Stored items from a collection:
○ ○ ○ ○ ○ ○ ○
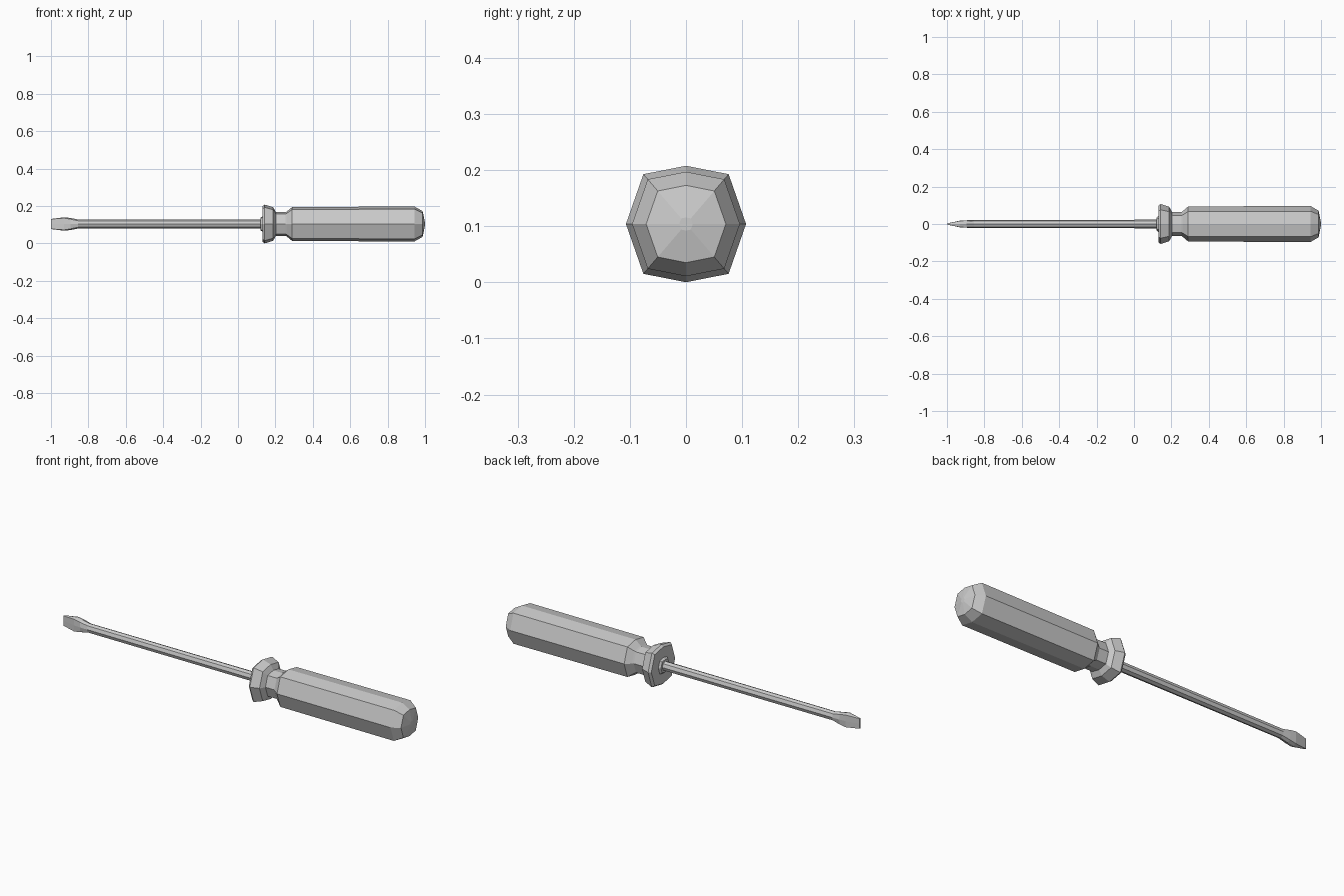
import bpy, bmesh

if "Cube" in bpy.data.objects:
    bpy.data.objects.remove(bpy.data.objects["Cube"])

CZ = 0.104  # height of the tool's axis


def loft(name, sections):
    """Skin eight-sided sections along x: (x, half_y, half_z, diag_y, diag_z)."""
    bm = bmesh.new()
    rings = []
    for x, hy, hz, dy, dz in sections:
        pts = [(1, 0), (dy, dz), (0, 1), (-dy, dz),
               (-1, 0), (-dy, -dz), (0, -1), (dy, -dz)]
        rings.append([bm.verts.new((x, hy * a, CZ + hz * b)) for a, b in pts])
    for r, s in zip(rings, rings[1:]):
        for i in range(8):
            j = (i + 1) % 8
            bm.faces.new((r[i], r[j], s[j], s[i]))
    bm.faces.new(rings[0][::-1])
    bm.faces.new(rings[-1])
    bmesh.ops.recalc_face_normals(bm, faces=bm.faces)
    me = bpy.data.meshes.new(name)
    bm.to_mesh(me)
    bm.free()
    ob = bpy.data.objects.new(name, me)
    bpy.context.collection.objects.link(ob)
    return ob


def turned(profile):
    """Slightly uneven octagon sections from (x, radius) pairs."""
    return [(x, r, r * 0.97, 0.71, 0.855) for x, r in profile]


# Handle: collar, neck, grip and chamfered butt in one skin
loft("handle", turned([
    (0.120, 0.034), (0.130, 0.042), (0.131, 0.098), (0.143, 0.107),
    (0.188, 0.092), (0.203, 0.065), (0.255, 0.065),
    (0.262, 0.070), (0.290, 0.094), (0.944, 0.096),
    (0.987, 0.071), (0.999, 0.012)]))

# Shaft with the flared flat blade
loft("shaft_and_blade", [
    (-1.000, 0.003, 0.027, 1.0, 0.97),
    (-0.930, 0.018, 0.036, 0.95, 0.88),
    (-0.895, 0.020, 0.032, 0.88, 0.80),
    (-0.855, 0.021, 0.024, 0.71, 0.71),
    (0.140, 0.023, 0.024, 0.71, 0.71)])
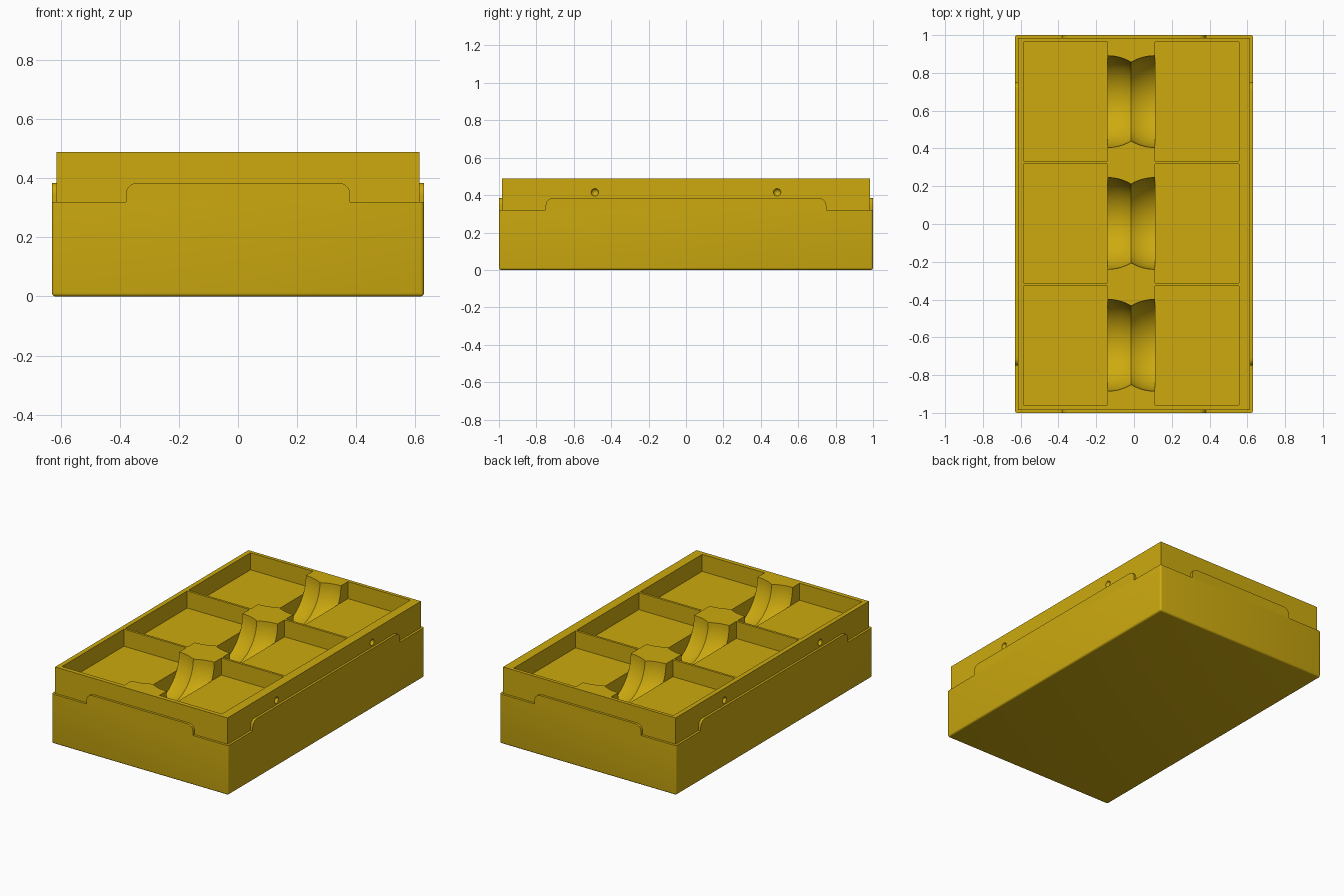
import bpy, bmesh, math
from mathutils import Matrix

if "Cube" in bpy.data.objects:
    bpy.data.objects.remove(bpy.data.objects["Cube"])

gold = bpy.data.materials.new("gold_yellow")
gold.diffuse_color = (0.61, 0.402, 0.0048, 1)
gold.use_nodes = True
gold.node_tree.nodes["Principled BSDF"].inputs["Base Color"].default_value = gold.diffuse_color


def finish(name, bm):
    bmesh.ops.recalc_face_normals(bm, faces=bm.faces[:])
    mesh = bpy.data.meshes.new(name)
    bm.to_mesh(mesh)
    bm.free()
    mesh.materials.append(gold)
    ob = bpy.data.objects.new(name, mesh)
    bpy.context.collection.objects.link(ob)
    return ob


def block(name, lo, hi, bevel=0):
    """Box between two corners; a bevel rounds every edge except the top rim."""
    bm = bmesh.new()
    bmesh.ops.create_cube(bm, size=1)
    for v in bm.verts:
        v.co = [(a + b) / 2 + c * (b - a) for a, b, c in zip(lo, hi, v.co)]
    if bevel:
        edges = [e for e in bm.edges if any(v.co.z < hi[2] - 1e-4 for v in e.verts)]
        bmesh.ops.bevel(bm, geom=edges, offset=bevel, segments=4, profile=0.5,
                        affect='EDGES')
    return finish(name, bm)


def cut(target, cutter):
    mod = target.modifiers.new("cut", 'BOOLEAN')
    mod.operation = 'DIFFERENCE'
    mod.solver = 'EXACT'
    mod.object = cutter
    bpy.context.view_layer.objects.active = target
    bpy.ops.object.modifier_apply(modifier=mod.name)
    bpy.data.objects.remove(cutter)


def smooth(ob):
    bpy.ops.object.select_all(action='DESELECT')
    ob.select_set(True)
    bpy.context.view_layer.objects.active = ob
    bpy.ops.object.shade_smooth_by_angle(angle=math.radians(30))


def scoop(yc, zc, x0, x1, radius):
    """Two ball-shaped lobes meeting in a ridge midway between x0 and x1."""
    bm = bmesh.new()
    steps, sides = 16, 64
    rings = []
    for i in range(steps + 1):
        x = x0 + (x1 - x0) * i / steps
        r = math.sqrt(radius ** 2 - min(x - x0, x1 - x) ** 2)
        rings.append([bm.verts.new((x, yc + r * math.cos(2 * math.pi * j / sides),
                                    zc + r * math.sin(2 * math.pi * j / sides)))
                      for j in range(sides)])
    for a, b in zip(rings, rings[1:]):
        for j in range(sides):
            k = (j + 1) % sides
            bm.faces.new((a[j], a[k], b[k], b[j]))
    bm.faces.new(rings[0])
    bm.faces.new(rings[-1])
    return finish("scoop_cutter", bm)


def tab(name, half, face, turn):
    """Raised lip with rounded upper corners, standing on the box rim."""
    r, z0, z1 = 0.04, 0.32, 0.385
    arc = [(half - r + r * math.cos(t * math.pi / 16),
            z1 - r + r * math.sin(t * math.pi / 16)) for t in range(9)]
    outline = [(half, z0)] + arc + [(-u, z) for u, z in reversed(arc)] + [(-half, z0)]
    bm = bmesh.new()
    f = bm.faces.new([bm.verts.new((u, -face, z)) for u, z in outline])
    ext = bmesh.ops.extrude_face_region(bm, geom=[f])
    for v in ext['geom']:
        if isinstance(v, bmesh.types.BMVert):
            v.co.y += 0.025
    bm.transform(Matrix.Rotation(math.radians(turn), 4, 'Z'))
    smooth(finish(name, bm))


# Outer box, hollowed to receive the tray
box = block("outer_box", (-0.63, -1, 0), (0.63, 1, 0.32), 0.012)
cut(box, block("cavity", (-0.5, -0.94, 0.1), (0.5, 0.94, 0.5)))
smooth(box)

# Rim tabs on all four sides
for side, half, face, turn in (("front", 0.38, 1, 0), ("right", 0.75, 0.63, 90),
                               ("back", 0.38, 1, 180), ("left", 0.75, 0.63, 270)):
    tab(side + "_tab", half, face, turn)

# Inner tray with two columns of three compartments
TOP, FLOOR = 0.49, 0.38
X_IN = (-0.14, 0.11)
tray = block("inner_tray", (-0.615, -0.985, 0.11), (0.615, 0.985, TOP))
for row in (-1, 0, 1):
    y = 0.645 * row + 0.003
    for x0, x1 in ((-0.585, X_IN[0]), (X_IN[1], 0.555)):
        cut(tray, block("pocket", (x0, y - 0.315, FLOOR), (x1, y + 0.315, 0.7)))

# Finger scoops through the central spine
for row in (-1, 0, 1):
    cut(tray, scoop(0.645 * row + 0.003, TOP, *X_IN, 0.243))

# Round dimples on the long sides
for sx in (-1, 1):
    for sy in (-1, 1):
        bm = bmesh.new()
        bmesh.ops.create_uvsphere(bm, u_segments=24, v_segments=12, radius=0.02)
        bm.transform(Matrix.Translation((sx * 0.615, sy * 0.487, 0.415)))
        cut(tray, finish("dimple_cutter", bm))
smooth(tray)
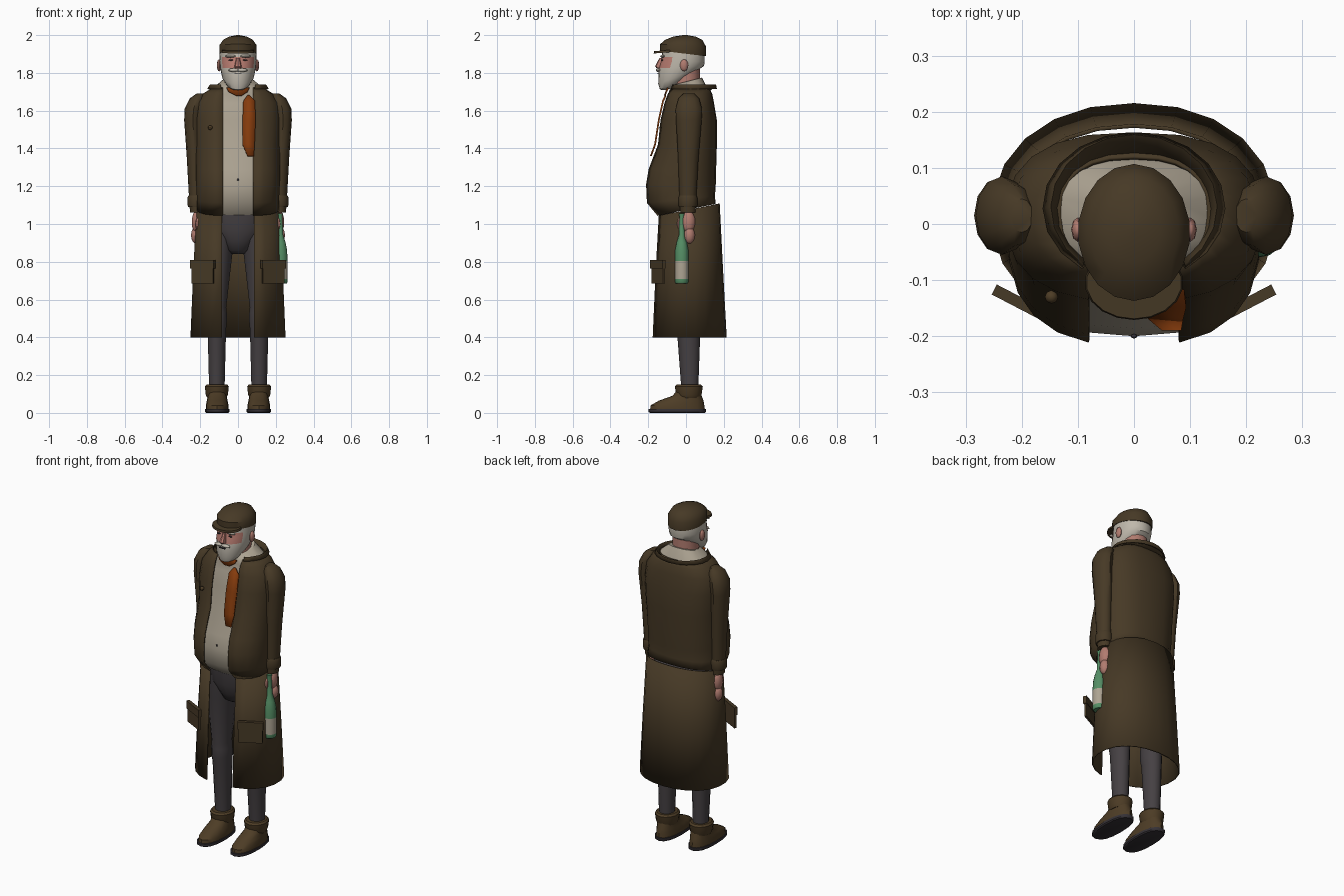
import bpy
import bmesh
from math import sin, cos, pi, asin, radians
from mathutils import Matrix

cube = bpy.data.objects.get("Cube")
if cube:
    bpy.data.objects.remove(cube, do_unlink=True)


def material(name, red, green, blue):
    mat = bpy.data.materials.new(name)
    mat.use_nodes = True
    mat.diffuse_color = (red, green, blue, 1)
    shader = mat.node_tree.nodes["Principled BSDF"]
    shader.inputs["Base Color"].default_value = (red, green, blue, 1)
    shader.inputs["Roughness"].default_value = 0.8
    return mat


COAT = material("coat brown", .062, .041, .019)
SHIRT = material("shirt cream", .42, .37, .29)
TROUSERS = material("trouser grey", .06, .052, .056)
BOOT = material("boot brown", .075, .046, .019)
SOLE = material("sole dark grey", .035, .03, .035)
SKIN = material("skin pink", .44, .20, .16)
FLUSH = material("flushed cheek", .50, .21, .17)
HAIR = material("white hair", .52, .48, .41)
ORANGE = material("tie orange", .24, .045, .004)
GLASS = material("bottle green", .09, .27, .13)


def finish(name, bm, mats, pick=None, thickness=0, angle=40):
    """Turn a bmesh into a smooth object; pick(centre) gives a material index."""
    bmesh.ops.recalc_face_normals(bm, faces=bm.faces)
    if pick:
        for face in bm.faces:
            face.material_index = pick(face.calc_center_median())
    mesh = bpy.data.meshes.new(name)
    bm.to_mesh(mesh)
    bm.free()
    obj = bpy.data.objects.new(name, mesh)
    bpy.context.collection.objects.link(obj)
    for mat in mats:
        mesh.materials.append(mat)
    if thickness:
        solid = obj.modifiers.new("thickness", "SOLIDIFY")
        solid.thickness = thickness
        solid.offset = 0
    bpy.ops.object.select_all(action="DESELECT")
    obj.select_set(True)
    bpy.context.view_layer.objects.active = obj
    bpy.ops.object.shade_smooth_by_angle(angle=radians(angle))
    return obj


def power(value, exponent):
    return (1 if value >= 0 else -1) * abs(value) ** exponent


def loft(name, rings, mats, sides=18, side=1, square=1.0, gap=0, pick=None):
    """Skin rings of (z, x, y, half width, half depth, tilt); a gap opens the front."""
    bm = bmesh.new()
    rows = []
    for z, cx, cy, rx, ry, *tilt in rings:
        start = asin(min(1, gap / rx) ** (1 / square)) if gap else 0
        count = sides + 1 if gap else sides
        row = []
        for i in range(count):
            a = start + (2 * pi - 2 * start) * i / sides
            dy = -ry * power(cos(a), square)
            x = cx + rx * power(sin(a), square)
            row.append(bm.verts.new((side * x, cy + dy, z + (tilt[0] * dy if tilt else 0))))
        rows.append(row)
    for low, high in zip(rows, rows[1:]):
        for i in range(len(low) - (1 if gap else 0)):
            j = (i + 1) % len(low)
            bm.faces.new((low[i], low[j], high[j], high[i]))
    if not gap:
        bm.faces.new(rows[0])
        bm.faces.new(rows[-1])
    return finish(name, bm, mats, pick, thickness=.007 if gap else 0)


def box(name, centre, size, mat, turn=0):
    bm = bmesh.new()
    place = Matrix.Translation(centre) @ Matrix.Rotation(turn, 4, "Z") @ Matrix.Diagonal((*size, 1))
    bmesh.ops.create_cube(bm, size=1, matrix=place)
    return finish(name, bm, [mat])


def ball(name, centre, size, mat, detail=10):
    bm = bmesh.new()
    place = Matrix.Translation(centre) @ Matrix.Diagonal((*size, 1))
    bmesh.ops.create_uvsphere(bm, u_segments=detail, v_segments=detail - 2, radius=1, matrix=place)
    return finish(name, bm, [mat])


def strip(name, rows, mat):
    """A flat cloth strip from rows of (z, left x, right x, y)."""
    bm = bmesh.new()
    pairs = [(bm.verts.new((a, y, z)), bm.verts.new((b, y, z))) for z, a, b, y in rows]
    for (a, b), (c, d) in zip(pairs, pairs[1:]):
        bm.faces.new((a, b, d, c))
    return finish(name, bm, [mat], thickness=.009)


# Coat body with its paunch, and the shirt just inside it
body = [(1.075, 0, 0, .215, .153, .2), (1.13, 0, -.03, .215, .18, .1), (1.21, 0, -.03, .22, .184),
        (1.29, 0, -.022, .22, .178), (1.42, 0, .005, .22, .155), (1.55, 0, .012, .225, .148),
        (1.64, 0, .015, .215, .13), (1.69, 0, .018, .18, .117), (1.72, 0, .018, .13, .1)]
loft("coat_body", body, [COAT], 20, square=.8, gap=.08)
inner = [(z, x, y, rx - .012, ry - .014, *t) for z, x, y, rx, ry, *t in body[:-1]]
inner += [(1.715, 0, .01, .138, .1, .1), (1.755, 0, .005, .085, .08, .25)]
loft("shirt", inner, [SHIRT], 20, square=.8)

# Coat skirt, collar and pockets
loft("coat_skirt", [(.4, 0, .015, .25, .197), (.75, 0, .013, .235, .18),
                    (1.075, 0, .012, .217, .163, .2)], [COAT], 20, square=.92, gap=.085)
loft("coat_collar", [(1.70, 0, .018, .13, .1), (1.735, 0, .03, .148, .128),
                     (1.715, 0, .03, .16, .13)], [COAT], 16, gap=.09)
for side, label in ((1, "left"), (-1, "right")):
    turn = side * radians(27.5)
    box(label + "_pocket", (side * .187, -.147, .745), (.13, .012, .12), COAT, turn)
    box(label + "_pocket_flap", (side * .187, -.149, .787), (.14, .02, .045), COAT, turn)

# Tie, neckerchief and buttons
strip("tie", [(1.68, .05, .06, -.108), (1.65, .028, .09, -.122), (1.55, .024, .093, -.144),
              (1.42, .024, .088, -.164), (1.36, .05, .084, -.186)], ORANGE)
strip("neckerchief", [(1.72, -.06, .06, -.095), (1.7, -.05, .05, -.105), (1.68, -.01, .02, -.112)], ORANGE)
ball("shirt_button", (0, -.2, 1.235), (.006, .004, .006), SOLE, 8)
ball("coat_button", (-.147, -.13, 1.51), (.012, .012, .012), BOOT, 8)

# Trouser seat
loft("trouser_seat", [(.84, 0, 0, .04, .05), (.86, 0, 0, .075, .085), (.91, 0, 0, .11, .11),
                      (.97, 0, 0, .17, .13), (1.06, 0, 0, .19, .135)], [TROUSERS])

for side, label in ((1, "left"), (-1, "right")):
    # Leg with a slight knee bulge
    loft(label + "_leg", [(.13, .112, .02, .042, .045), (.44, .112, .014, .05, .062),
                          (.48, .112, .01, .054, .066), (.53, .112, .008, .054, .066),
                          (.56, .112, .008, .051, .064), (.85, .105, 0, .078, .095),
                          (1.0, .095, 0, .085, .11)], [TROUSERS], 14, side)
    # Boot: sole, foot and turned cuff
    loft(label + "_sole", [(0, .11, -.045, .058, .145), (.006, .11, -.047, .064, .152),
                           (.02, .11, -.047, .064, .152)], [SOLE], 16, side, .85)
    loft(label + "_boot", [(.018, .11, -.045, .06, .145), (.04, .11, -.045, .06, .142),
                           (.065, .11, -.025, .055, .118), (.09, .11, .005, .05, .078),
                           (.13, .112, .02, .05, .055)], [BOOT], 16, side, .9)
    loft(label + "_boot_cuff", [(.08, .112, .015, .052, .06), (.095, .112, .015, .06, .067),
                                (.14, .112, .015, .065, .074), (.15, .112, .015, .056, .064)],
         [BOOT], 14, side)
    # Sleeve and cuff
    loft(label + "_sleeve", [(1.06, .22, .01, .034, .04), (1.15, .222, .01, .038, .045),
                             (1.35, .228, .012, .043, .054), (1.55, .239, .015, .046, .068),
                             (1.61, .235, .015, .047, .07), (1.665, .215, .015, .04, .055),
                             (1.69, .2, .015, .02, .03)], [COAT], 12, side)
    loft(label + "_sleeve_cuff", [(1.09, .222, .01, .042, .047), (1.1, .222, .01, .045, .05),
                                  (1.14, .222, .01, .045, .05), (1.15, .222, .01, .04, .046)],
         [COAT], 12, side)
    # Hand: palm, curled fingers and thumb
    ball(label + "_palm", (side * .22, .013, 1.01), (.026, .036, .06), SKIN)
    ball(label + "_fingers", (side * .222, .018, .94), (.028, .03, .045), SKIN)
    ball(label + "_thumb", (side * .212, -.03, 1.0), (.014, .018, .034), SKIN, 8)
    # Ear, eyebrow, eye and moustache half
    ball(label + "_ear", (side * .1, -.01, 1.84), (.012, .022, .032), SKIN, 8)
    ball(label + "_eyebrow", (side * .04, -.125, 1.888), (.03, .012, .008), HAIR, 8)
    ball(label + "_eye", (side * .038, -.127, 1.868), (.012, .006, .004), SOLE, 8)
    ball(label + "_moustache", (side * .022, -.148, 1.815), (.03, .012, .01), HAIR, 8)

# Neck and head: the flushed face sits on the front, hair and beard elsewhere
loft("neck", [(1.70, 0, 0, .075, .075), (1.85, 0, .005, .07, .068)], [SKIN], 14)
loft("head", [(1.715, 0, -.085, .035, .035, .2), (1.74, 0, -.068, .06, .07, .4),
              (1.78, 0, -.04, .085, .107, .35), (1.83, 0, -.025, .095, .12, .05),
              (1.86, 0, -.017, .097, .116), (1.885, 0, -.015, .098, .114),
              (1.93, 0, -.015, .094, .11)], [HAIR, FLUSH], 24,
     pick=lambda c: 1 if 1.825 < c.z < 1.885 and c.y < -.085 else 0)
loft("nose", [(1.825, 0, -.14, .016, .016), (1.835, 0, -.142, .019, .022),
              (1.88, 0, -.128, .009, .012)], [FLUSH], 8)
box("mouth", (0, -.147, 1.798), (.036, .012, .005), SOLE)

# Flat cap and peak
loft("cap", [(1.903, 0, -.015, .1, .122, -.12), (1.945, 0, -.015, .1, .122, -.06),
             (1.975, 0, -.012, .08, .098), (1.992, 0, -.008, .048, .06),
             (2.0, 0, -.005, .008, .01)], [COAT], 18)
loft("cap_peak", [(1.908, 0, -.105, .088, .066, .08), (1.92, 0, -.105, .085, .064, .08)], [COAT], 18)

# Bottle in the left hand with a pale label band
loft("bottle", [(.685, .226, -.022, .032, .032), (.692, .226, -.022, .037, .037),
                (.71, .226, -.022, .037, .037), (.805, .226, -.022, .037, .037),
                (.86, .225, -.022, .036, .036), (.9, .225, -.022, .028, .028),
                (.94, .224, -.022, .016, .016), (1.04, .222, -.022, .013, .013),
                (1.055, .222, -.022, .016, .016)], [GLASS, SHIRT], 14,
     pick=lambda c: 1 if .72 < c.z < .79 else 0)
○ ○ ○ ○ ○ ○ ○
- Goal of the exercise:
Repeat only what lies between the start of the data and the end of the line containing "eight-sided sections along", exactly, with pictures left out.

- Final answer:
import bpy, bmesh

if "Cube" in bpy.data.objects:
    bpy.data.objects.remove(bpy.data.objects["Cube"])

CZ = 0.104  # height of the tool's axis


def loft(name, sections):
    """Skin eight-sided sections along x: (x, half_y, half_z, diag_y, diag_z)."""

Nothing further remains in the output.